Debt, multitudes think, is bad. It could be good, by helping more people manage the energy of money. The Lord’s Prayer helps the confusion along: some pray to be forgiven debts, others to be forgiven trespasses. Good debt does not trespass. Bad debt is most often done by banks, and trespasses inside people, insidiously, and shames them. Religious institutions help the shame along by mispraying the Lord’s Prayer.
Debt might be good. In his book on Debt: The First 5000 years, David Graeber opens with a story. The story is paradigmatic. A woman tells a man the story about a person who is “under water.” “But, shouldn’t she have to pay her debt?” Should. Have. Pay. Debt. Those four words go together. They mispray the Lord’s prayer.

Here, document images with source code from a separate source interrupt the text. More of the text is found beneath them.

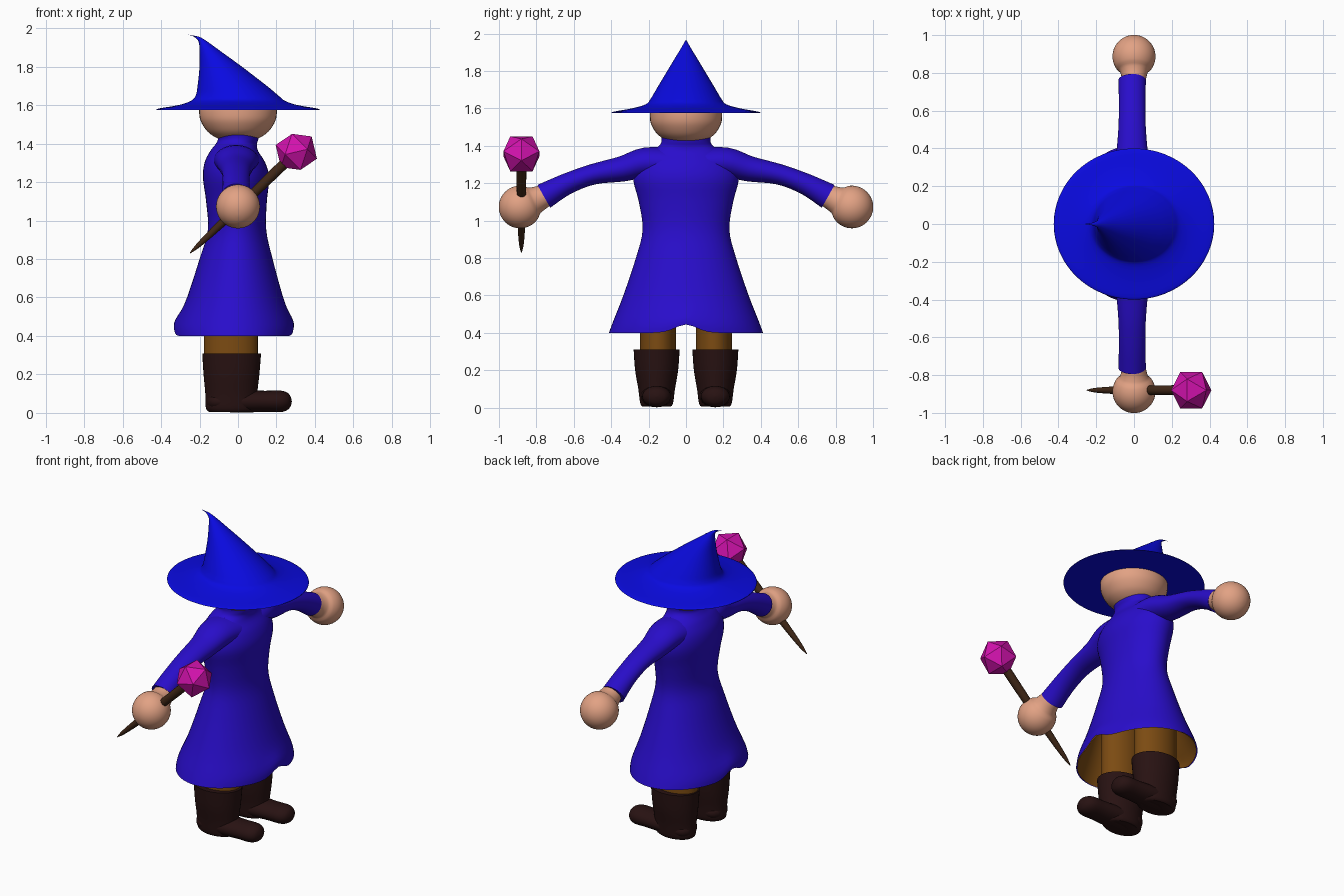
import bpy, bmesh, math
from mathutils import Vector, Matrix

cube = bpy.data.objects.get("Cube")
if cube:
    bpy.data.objects.remove(cube, do_unlink=True)

X, Y, Z = Vector((1, 0, 0)), Vector((0, 1, 0)), Vector((0, 0, 1))


def material(name, color):
    m = bpy.data.materials.new(name)
    m.use_nodes = True
    rgba = (*color, 1)
    m.diffuse_color = rgba
    m.node_tree.nodes["Principled BSDF"].inputs["Base Color"].default_value = rgba
    return m


hat_blue = material("hat blue", (0.003, 0.003, 0.75))
robe_blue = material("robe indigo", (0.022, 0.004, 0.6))
skin = material("skin", (0.76, 0.36, 0.23))
brown = material("trouser brown", (0.2, 0.07, 0.006))
leather = material("boot leather", (0.021, 0.006, 0.006))
wood = material("dark wood", (0.05, 0.02, 0.008))
magenta = material("magenta crystal", (0.65, 0.006, 0.42))


def finish(name, bm, mat, smooth=True):
    me = bpy.data.meshes.new(name)
    bm.to_mesh(me)
    bm.free()
    me.materials.append(mat)
    ob = bpy.data.objects.new(name, me)
    bpy.context.collection.objects.link(ob)
    if smooth:
        bpy.ops.object.select_all(action='DESELECT')
        ob.select_set(True)
        bpy.context.view_layer.objects.active = ob
        bpy.ops.object.shade_smooth_by_angle(angle=math.radians(40))
    return ob


def refine(rings, steps):
    """Catmull-Rom interpolation between rings."""
    out = []
    for i in range(len(rings) - 1):
        quad = [rings[max(i - 1, 0)], rings[i], rings[i + 1],
                rings[min(i + 2, len(rings) - 1)]]
        for k in range(steps):
            t = k / steps
            out.append([0.5 * (2 * b + (c - a) * t + (2 * a - 5 * b + 4 * c - d) * t * t
                               + (3 * b - a - 3 * c + d) * t ** 3)
                        for a, b, c, d in zip(*quad)])
    return out + [rings[-1]]


def loft(name, mat, rings, side=X, axis=None, n=40, steps=4, warp=None,
         caps=(True, True), flip=False):
    """Skin elliptical rings (x, y, z, side radius, other radius)."""
    rings = refine(rings, steps)
    pts = [Vector(r[:3]) for r in rings]
    bm = bmesh.new()
    loops = []
    for i, r in enumerate(rings):
        tangent = axis or (pts[min(i + 1, len(pts) - 1)] - pts[max(i - 1, 0)]).normalized()
        other = tangent.cross(side).normalized()
        loop = []
        for k in range(n):
            a = math.tau * k / n
            p = pts[i] + side * max(r[3], 0) * math.cos(a) + other * max(r[4], 0) * math.sin(a)
            loop.append(bm.verts.new(warp(p) if warp else p))
        loops.append(loop)
    for a, b in zip(loops, loops[1:]):
        for k in range(n):
            j = (k + 1) % n
            bm.faces.new((a[k], a[j], b[j], b[k]))
    if caps[0]:
        bm.faces.new(loops[0][::-1])
    if caps[1]:
        bm.faces.new(loops[-1])
    bmesh.ops.remove_doubles(bm, verts=bm.verts[:], dist=0.0002)
    bmesh.ops.recalc_face_normals(bm, faces=bm.faces[:])
    if flip:
        bmesh.ops.reverse_faces(bm, faces=bm.faces[:])
    return finish(name, bm, mat)


def upright(name, mat, rows, y=0, **kw):
    """Loft level rings given as (z, x centre, x radius, y radius)."""
    return loft(name, mat, [(x, y, z, rx, ry) for z, x, rx, ry in rows], axis=Z, **kw)


# Hat with wide brim and bent tip
upright("hat", hat_blue, [
    (1.575, 0, .425, .4), (1.583, 0, .41, .385), (1.6, 0, .31, .29),
    (1.622, 0, .245, .215), (1.65, -.005, .215, .19), (1.7, -.03, .18, .16),
    (1.8, -.09, .11, .1), (1.88, -.145, .055, .052), (1.93, -.182, .023, .022),
    (1.955, -.215, .013, .008), (1.966, -.26, .001, .001)], n=64)

# Head
upright("head", skin, [
    (1.42, 0, .09, .09), (1.44, 0, .13, .125), (1.47, 0, .165, .16),
    (1.52, 0, .195, .188), (1.57, 0, .202, .193), (1.6, 0, .195, .19)])


# Robe, with the hem lifted at front and back centre
def hem(p):
    low = min(max((.54 - p.z) / .14, 0), 1)
    return p + Z * .045 * low * math.exp(-(p.y / .08) ** 2)


skirt = [(.4, -.022, .312, .412), (.46, -.02, .305, .39), (.6, -.015, .25, .335),
         (.8, -.01, .19, .268)]
upright("robe", robe_blue, skirt + [
    (.95, -.005, .152, .232), (1.1, -.008, .158, .252), (1.22, -.01, .172, .282),
    (1.3, -.016, .158, .265), (1.36, -.02, .125, .215), (1.395, -.01, .108, .15),
    (1.42, 0, .105, .132), (1.445, 0, .11, .132)],
    n=64, warp=hem, caps=(False, True))
upright("robe_lining", brown, [(z, x, a - .006, b - .006) for z, x, a, b in skirt],
        n=64, warp=hem, caps=(False, True), flip=True)

for s, tag in ((1, "left"), (-1, "right")):
    # Sleeve
    loft(tag + "_sleeve", robe_blue, [
        (-.01, s * y, z, rx, rz) for y, z, rx, rz in (
            (.1, 1.305, .125, .085), (.22, 1.31, .11, .08), (.34, 1.277, .088, .068),
            (.5, 1.247, .073, .055), (.64, 1.195, .07, .057), (.76, 1.13, .073, .07))])
    # Hand, narrowing into the cuff
    wrist = Vector((0, s * .75, 1.135))
    palm = Vector((0, s * .887, 1.073))
    out = (palm - wrist).normalized()
    hand = [(*wrist, .06, .06)]
    for deg in range(-50, 91, 14):
        a = math.radians(deg)
        hand.append((*(palm + out * .114 * math.sin(a)),
                     .114 * math.cos(a), .114 * math.cos(a)))
    loft(tag + "_hand", skin, hand, axis=out, steps=2)

    # Trouser leg
    upright(tag + "_trouser_leg", brown, [
        (.27, -.037, .14, .097), (.7, -.037, .14, .097)], y=s * .15)
    # Boot shaft and foot
    upright(tag + "_boot_shaft", leather, [
        (.005, -.035, .115, .075), (.025, -.035, .132, .088), (.1, -.035, .135, .098),
        (.2, -.034, .145, .115), (.31, -.033, .153, .123)], y=s * .157)
    loft(tag + "_boot_foot", leather, [
        (x, s * .157, .06, ry, rz) for x, ry, rz in (
            (-.16, .04, .03), (-.12, .08, .05), (0, .086, .058), (.14, .078, .055),
            (.22, .075, .056), (.258, .056, .044), (.274, .028, .024), (.28, 0, 0))],
        side=Y, axis=X)

# Wand shaft
loft("wand_shaft", wood, [
    (x, -.88, z, r, r) for x, z, r in (
        (-.25, .83, .002), (-.2, .877, .013), (-.08, .99, .021),
        (.1, 1.16, .025), (.26, 1.315, .027))], side=Y, n=16)

# Faceted crystal on the wand
bm = bmesh.new()
bmesh.ops.create_icosphere(bm, subdivisions=1, radius=.113)
bmesh.ops.transform(bm, verts=bm.verts[:], matrix=(
    Matrix.Translation((.303, -.88, 1.357)) @ Matrix.Rotation(math.radians(45), 4, 'Y')))
finish("wand_crystal", bm, magenta, smooth=False)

Instead we might pray, “forgive the banks their trespasses into our souls first and then our pocketbooks.”
Smack dab in the middle of the Lord’s Prayer, obscured by old translations and otherworldly assumptions, is a radical cry for Jubilee justice